■ **Prompt**
If a line in the listing below includes the word "COLS", pick it out.

■ **The data**

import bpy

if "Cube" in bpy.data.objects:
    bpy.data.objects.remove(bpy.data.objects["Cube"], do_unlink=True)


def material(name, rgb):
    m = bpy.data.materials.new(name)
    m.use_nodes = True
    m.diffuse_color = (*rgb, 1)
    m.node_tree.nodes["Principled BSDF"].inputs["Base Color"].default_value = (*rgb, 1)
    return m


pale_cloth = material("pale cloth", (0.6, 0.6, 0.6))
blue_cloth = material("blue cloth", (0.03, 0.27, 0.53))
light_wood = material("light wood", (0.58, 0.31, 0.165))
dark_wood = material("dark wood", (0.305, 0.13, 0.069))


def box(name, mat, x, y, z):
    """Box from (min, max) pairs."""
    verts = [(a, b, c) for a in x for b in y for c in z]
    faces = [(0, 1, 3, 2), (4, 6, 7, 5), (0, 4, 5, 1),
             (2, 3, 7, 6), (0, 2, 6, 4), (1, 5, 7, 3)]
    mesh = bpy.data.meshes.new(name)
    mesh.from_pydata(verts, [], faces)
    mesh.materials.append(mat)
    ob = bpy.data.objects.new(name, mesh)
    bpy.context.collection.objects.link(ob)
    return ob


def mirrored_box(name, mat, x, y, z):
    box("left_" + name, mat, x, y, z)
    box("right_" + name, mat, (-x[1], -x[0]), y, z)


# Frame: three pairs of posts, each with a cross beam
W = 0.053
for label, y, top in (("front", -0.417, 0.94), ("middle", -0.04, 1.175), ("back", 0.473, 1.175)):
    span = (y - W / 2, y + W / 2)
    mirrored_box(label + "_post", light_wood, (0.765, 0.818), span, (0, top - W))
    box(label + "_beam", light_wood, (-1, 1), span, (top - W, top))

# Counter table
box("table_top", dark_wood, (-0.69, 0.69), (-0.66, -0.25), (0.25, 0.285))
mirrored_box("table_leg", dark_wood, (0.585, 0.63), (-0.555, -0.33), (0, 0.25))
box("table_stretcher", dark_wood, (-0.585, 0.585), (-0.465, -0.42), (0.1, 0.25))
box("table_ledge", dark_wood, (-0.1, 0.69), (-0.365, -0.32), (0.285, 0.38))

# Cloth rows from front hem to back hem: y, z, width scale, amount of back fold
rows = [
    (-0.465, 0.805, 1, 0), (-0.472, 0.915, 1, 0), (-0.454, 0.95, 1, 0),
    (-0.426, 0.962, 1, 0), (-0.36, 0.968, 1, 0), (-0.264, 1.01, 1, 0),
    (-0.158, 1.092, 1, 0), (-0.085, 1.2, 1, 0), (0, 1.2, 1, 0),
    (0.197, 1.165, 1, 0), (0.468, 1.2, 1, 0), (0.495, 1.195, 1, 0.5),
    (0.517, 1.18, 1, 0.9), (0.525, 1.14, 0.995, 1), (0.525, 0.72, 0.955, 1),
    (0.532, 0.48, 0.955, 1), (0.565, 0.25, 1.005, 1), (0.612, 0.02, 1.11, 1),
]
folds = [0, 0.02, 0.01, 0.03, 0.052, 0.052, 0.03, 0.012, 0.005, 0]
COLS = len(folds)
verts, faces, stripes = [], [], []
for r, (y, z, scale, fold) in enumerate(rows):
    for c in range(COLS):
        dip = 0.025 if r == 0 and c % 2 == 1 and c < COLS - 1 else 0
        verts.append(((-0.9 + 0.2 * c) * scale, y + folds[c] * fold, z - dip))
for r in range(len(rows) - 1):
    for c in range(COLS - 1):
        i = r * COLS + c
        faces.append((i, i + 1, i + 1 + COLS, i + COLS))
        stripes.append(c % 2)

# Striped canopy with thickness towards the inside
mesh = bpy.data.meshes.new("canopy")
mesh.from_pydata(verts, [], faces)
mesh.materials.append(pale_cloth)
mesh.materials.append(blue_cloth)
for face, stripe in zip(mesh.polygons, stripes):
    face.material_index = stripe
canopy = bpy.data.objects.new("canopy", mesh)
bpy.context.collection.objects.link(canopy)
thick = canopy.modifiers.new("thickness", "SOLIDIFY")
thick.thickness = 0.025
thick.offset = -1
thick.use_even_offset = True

■ **Written solution**
COLS = len(folds)
    for c in range(COLS):
        dip = 0.025 if r == 0 and c % 2 == 1 and c < COLS - 1 else 0
    for c in range(COLS - 1):
        i = r * COLS + c
        faces.append((i, i + 1, i + 1 + COLS, i + COLS))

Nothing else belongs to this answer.